→ Aim of the task
Reproduce the whole listing below without its pictures, exactly as written.

··· Data for this exercise

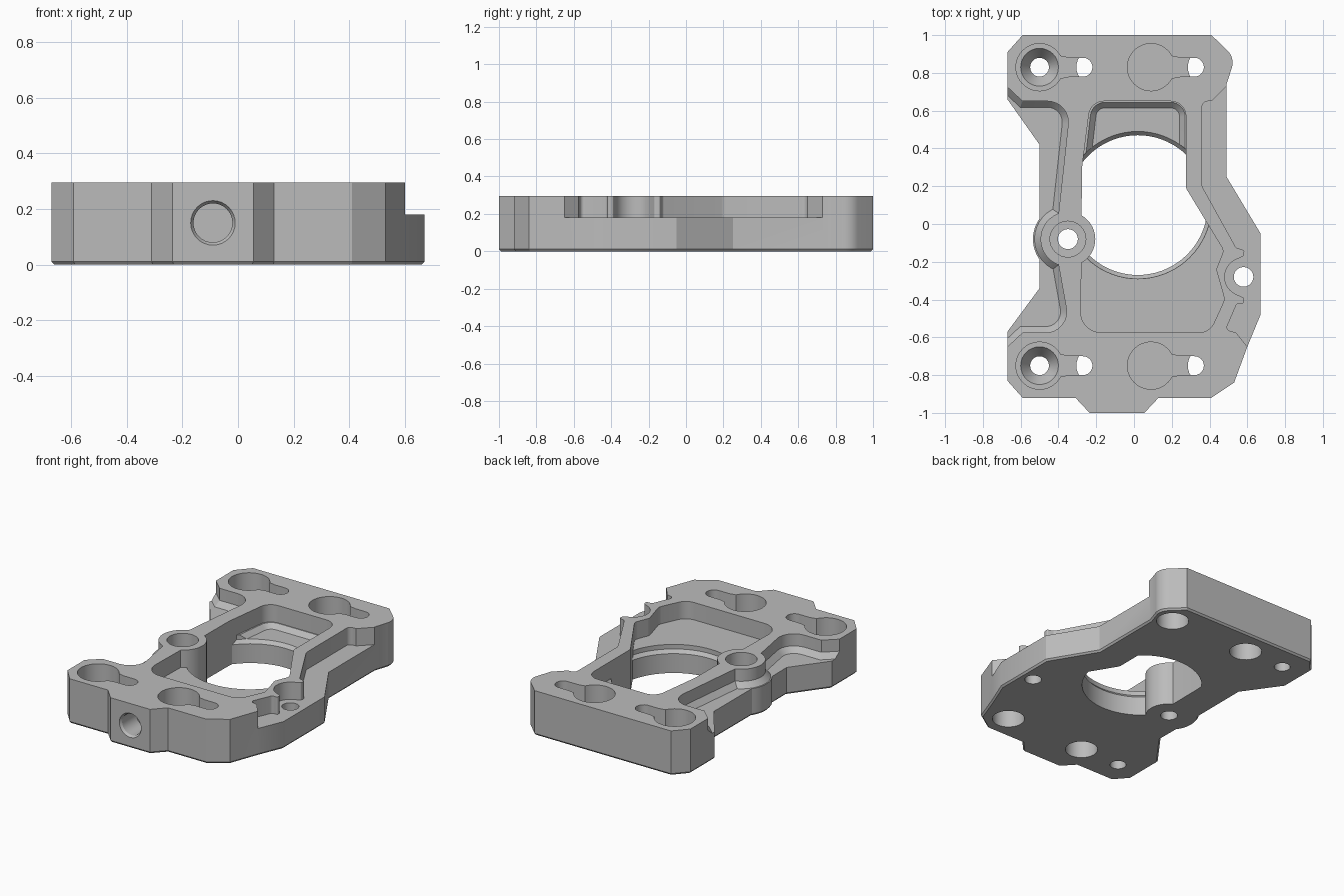
import bpy, bmesh
from math import cos, sin, radians, pi
from mathutils import Vector, Matrix

cube = bpy.data.objects.get("Cube")
if cube:
    bpy.data.objects.remove(cube, do_unlink=True)

grey = bpy.data.materials.new("machined grey")
grey.use_nodes = True
colour = (0.5, 0.5, 0.5, 1)
grey.diffuse_color = colour
grey.node_tree.nodes["Principled BSDF"].inputs["Base Color"].default_value = colour


def arc(cx, cy, r, a0=0, a1=360, n=24):
    """Points along an arc; a full turn drops the repeated end point."""
    count = n if abs(a1 - a0) == 360 else n + 1
    return [(cx + r * cos(radians(a0 + (a1 - a0) * i / n)),
             cy + r * sin(radians(a0 + (a1 - a0) * i / n))) for i in range(count)]


def rounded(pts):
    """Fillet every corner that carries a third value, its radius."""
    out = []
    for i, p in enumerate(pts):
        c = Vector(p[:2])
        if len(p) < 3:
            out.append(c)
            continue
        u = (Vector(pts[i - 1][:2]) - c).normalized()
        v = (Vector(pts[(i + 1) % len(pts)][:2]) - c).normalized()
        half = u.angle(v) / 2
        mid = c + (u + v).normalized() * p[2] / sin(half)
        t = p[2] / (sin(half) / cos(half))
        a, b = c + u * t - mid, c + v * t - mid
        turn = b.angle_signed(a)
        for k in range(9):
            out.append(mid + Matrix.Rotation(turn * k / 8, 2) @ a)
    return out


def inset(pts, d):
    """Mitred inward offset of a counter-clockwise outline."""
    out = []
    for i, p in enumerate(pts):
        e = (p - pts[i - 1]).normalized()
        f = (pts[(i + 1) % len(pts)] - p).normalized()
        n1, n2 = Vector((-e.y, e.x)), Vector((-f.y, f.x))
        out.append(p + (n1 + n2) * d / max(0.3, 1 + n1.dot(n2)))
    return out


def solid(name, pts, levels):
    """Stack an outline at (height, inset) levels into a closed solid."""
    pts = [Vector(p) for p in rounded(pts)]
    area = sum(pts[i - 1].cross(p) for i, p in enumerate(pts))
    if area < 0:
        pts.reverse()
    bm = bmesh.new()
    rings = [[bm.verts.new((q.x, q.y, z)) for q in inset(pts, d)] for z, d in levels]
    bm.faces.new(rings[0][::-1])
    bm.faces.new(rings[-1])
    for low, high in zip(rings, rings[1:]):
        for i in range(len(pts)):
            bm.faces.new((low[i - 1], low[i], high[i], high[i - 1]))
    bmesh.ops.recalc_face_normals(bm, faces=bm.faces)
    mesh = bpy.data.meshes.new(name)
    bm.to_mesh(mesh)
    bm.free()
    mesh.materials.append(grey)
    obj = bpy.data.objects.new(name, mesh)
    bpy.context.collection.objects.link(obj)
    return obj


def combine(target, tool, operation="DIFFERENCE"):
    """Apply a boolean and discard the tool."""
    mod = target.modifiers.new("cut", "BOOLEAN")
    mod.operation, mod.object, mod.solver = operation, tool, "EXACT"
    bpy.context.view_layer.update()
    deps = bpy.context.evaluated_depsgraph_get()
    mesh = bpy.data.meshes.new_from_object(target.evaluated_get(deps))
    target.modifiers.clear()
    target.data = mesh
    bpy.data.objects.remove(tool, do_unlink=True)


TOP, LEDGE, OVER = 0.295, 0.18, 0.4
BX, BY = -0.35, -0.08            # side boss centre

# Main plate with a fine bottom chamfer
body = solid("mounting_plate", [
    (-0.67, 0.91), (-0.59, 1), (0.41, 1), (0.535, 0.88, 0.09), (0.49, 0.74),
    (0.49, 0.25), (0.67, -0.05), (0.67, -0.48), (0.6, -0.65), (0.53, -0.84),
    (0.41, -0.92), (0.13, -0.92), (0.055, -1), (-0.235, -1), (-0.31, -0.92),
    (-0.59, -0.92), (-0.67, -0.83), (-0.67, -0.57), (-0.5, -0.34),
    *arc(BX, BY, 0.185, 215, 145, 10), (-0.5, 0.42), (-0.67, 0.66)],
    [(0, 0.01), (0.012, 0), (TOP, 0)])

# Left ledge, sloped at the foot of its wall
combine(body, solid("left_ledge_cut", [
    (-0.9, 0.94), (-0.59, 0.65), (-0.335, 0.65, 0.11), *arc(BX, BY, 0.145, 110, 250, 14),
    (-0.335, -0.575, 0.11), (-0.59, -0.575), (-0.9, -0.865)],
    [(LEDGE, 0.032), (LEDGE + 0.035, 0), (OVER, 0)]))

# Right ledge, wrapping round the small screw hole
combine(body, solid("right_ledge_cut", [
    (0.9, 1.14), (0.49, 0.73), (0.41, 0.65), (0.36, 0.65, 0.03), (0.36, 0.2, 0.05),
    (0.54, -0.125, 0.02), (0.585, -0.14, 0.01), (0.58, -0.17, 0.01),
    *arc(0.58, -0.28, 0.1, 115, 245, 14), (0.58, -0.39, 0.01), (0.585, -0.42, 0.01),
    (0.545, -0.42, 0.02), (0.485, -0.56, 0.02), (0.54, -0.575), (0.6, -0.65), (0.9, -0.9)],
    [(LEDGE, 0), (OVER, 0)]))

# Central pocket
pocket = [
    (-0.23, 0.65, 0.08), (0.275, 0.65, 0.08), (0.275, 0.19, 0.04), (0.475, -0.14, 0.04),
    (0.435, -0.24, 0.04), (0.48, -0.4, 0.05), (0.4, -0.575, 0.09), (-0.285, -0.575, 0.11),
    *arc(BX, BY, 0.145, -60, 60, 14), (-0.275, 0.3)]
combine(body, solid("pocket_cut", pocket, [(LEDGE, 0), (OVER, 0)]))
combine(body, solid("sloped_pocket_cut", [
    (-0.225, 0.647, 0.08), (0.274, 0.647, 0.08), (0.274, 0.28), (-0.268, 0.28)],
    [(0.15, 0.032), (LEDGE + 0.003, 0), (0.25, 0)]))

# Round opening, limited to the pocket outline
opening = solid("opening_cut", arc(0.02, 0.1, 0.39, n=72),
                [(-0.1, 0.02), (0.128, 0.02), (0.15, 0), (0.25, 0)])
combine(opening, solid("opening_limit", pocket, [(-0.2, 0), (OVER, 0)]), "INTERSECT")
combine(body, opening)

# Two rows of keyhole recesses, with wide sockets from below
for y in (0.83, -0.75):
    for x in (-0.5, 0.09):
        keyhole = arc(x, y, 0.125, 28, 332, 36) + [(x + 0.155, y - 0.05)] \
            + arc(x + 0.23, y, 0.05, -90, 90, 12) + [(x + 0.155, y + 0.05)]
        combine(body, solid("keyhole_cut", keyhole, [(0.17, 0), (OVER, 0)]))
        combine(body, solid("socket_cut", arc(x + 0.295, y, 0.1, n=32),
                            [(-0.1, 0), (0.2, 0)]))
    combine(body, solid("countersink_cut", arc(-0.5, y, 0.1, n=32),
                        [(-0.1, 0.05), (0.1, 0.05), (0.17, 0), (0.2, 0)]))

# Boss bore and small ledge hole
combine(body, solid("boss_cut", arc(BX, BY, 0.095, n=32),
                    [(-0.1, 0.042), (0.12, 0.042), (0.121, 0), (OVER, 0)]))
combine(body, solid("ledge_hole_cut", arc(0.58, -0.28, 0.052), [(-0.1, 0), (OVER, 0)]))

# Blind hole in the front face
port = solid("front_port_cut", arc(-0.09, 0.15, 0.08, n=32),
             [(0.84, 0.01), (0.985, 0.01), (1.0, 0), (1.1, 0)])
port.data.transform(Matrix.Rotation(pi / 2, 4, "X"))
combine(body, port)

bpy.ops.object.select_all(action="DESELECT")
body.select_set(True)
bpy.context.view_layer.objects.active = body
bpy.ops.object.shade_smooth_by_angle(angle=radians(25))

······

→ Written reply
import bpy, bmesh
from math import cos, sin, radians, pi
from mathutils import Vector, Matrix

cube = bpy.data.objects.get("Cube")
if cube:
    bpy.data.objects.remove(cube, do_unlink=True)

grey = bpy.data.materials.new("machined grey")
grey.use_nodes = True
colour = (0.5, 0.5, 0.5, 1)
grey.diffuse_color = colour
grey.node_tree.nodes["Principled BSDF"].inputs["Base Color"].default_value = colour


def arc(cx, cy, r, a0=0, a1=360, n=24):
    """Points along an arc; a full turn drops the repeated end point."""
    count = n if abs(a1 - a0) == 360 else n + 1
    return [(cx + r * cos(radians(a0 + (a1 - a0) * i / n)),
             cy + r * sin(radians(a0 + (a1 - a0) * i / n))) for i in range(count)]


def rounded(pts):
    """Fillet every corner that carries a third value, its radius."""
    out = []
    for i, p in enumerate(pts):
        c = Vector(p[:2])
        if len(p) < 3:
            out.append(c)
            continue
        u = (Vector(pts[i - 1][:2]) - c).normalized()
        v = (Vector(pts[(i + 1) % len(pts)][:2]) - c).normalized()
        half = u.angle(v) / 2
        mid = c + (u + v).normalized() * p[2] / sin(half)
        t = p[2] / (sin(half) / cos(half))
        a, b = c + u * t - mid, c + v * t - mid
        turn = b.angle_signed(a)
        for k in range(9):
            out.append(mid + Matrix.Rotation(turn * k / 8, 2) @ a)
    return out


def inset(pts, d):
    """Mitred inward offset of a counter-clockwise outline."""
    out = []
    for i, p in enumerate(pts):
        e = (p - pts[i - 1]).normalized()
        f = (pts[(i + 1) % len(pts)] - p).normalized()
        n1, n2 = Vector((-e.y, e.x)), Vector((-f.y, f.x))
        out.append(p + (n1 + n2) * d / max(0.3, 1 + n1.dot(n2)))
    return out


def solid(name, pts, levels):
    """Stack an outline at (height, inset) levels into a closed solid."""
    pts = [Vector(p) for p in rounded(pts)]
    area = sum(pts[i - 1].cross(p) for i, p in enumerate(pts))
    if area < 0:
        pts.reverse()
    bm = bmesh.new()
    rings = [[bm.verts.new((q.x, q.y, z)) for q in inset(pts, d)] for z, d in levels]
    bm.faces.new(rings[0][::-1])
    bm.faces.new(rings[-1])
    for low, high in zip(rings, rings[1:]):
        for i in range(len(pts)):
            bm.faces.new((low[i - 1], low[i], high[i], high[i - 1]))
    bmesh.ops.recalc_face_normals(bm, faces=bm.faces)
    mesh = bpy.data.meshes.new(name)
    bm.to_mesh(mesh)
    bm.free()
    mesh.materials.append(grey)
    obj = bpy.data.objects.new(name, mesh)
    bpy.context.collection.objects.link(obj)
    return obj


def combine(target, tool, operation="DIFFERENCE"):
    """Apply a boolean and discard the tool."""
    mod = target.modifiers.new("cut", "BOOLEAN")
    mod.operation, mod.object, mod.solver = operation, tool, "EXACT"
    bpy.context.view_layer.update()
    deps = bpy.context.evaluated_depsgraph_get()
    mesh = bpy.data.meshes.new_from_object(target.evaluated_get(deps))
    target.modifiers.clear()
    target.data = mesh
    bpy.data.objects.remove(tool, do_unlink=True)


TOP, LEDGE, OVER = 0.295, 0.18, 0.4
BX, BY = -0.35, -0.08            # side boss centre

# Main plate with a fine bottom chamfer
body = solid("mounting_plate", [
    (-0.67, 0.91), (-0.59, 1), (0.41, 1), (0.535, 0.88, 0.09), (0.49, 0.74),
    (0.49, 0.25), (0.67, -0.05), (0.67, -0.48), (0.6, -0.65), (0.53, -0.84),
    (0.41, -0.92), (0.13, -0.92), (0.055, -1), (-0.235, -1), (-0.31, -0.92),
    (-0.59, -0.92), (-0.67, -0.83), (-0.67, -0.57), (-0.5, -0.34),
    *arc(BX, BY, 0.185, 215, 145, 10), (-0.5, 0.42), (-0.67, 0.66)],
    [(0, 0.01), (0.012, 0), (TOP, 0)])

# Left ledge, sloped at the foot of its wall
combine(body, solid("left_ledge_cut", [
    (-0.9, 0.94), (-0.59, 0.65), (-0.335, 0.65, 0.11), *arc(BX, BY, 0.145, 110, 250, 14),
    (-0.335, -0.575, 0.11), (-0.59, -0.575), (-0.9, -0.865)],
    [(LEDGE, 0.032), (LEDGE + 0.035, 0), (OVER, 0)]))

# Right ledge, wrapping round the small screw hole
combine(body, solid("right_ledge_cut", [
    (0.9, 1.14), (0.49, 0.73), (0.41, 0.65), (0.36, 0.65, 0.03), (0.36, 0.2, 0.05),
    (0.54, -0.125, 0.02), (0.585, -0.14, 0.01), (0.58, -0.17, 0.01),
    *arc(0.58, -0.28, 0.1, 115, 245, 14), (0.58, -0.39, 0.01), (0.585, -0.42, 0.01),
    (0.545, -0.42, 0.02), (0.485, -0.56, 0.02), (0.54, -0.575), (0.6, -0.65), (0.9, -0.9)],
    [(LEDGE, 0), (OVER, 0)]))

# Central pocket
pocket = [
    (-0.23, 0.65, 0.08), (0.275, 0.65, 0.08), (0.275, 0.19, 0.04), (0.475, -0.14, 0.04),
    (0.435, -0.24, 0.04), (0.48, -0.4, 0.05), (0.4, -0.575, 0.09), (-0.285, -0.575, 0.11),
    *arc(BX, BY, 0.145, -60, 60, 14), (-0.275, 0.3)]
combine(body, solid("pocket_cut", pocket, [(LEDGE, 0), (OVER, 0)]))
combine(body, solid("sloped_pocket_cut", [
    (-0.225, 0.647, 0.08), (0.274, 0.647, 0.08), (0.274, 0.28), (-0.268, 0.28)],
    [(0.15, 0.032), (LEDGE + 0.003, 0), (0.25, 0)]))

# Round opening, limited to the pocket outline
opening = solid("opening_cut", arc(0.02, 0.1, 0.39, n=72),
                [(-0.1, 0.02), (0.128, 0.02), (0.15, 0), (0.25, 0)])
combine(opening, solid("opening_limit", pocket, [(-0.2, 0), (OVER, 0)]), "INTERSECT")
combine(body, opening)

# Two rows of keyhole recesses, with wide sockets from below
for y in (0.83, -0.75):
    for x in (-0.5, 0.09):
        keyhole = arc(x, y, 0.125, 28, 332, 36) + [(x + 0.155, y - 0.05)] \
            + arc(x + 0.23, y, 0.05, -90, 90, 12) + [(x + 0.155, y + 0.05)]
        combine(body, solid("keyhole_cut", keyhole, [(0.17, 0), (OVER, 0)]))
        combine(body, solid("socket_cut", arc(x + 0.295, y, 0.1, n=32),
                            [(-0.1, 0), (0.2, 0)]))
    combine(body, solid("countersink_cut", arc(-0.5, y, 0.1, n=32),
                        [(-0.1, 0.05), (0.1, 0.05), (0.17, 0), (0.2, 0)]))

# Boss bore and small ledge hole
combine(body, solid("boss_cut", arc(BX, BY, 0.095, n=32),
                    [(-0.1, 0.042), (0.12, 0.042), (0.121, 0), (OVER, 0)]))
combine(body, solid("ledge_hole_cut", arc(0.58, -0.28, 0.052), [(-0.1, 0), (OVER, 0)]))

# Blind hole in the front face
port = solid("front_port_cut", arc(-0.09, 0.15, 0.08, n=32),
             [(0.84, 0.01), (0.985, 0.01), (1.0, 0), (1.1, 0)])
port.data.transform(Matrix.Rotation(pi / 2, 4, "X"))
combine(body, port)

bpy.ops.object.select_all(action="DESELECT")
body.select_set(True)
bpy.context.view_layer.objects.active = body
bpy.ops.object.shade_smooth_by_angle(angle=radians(25))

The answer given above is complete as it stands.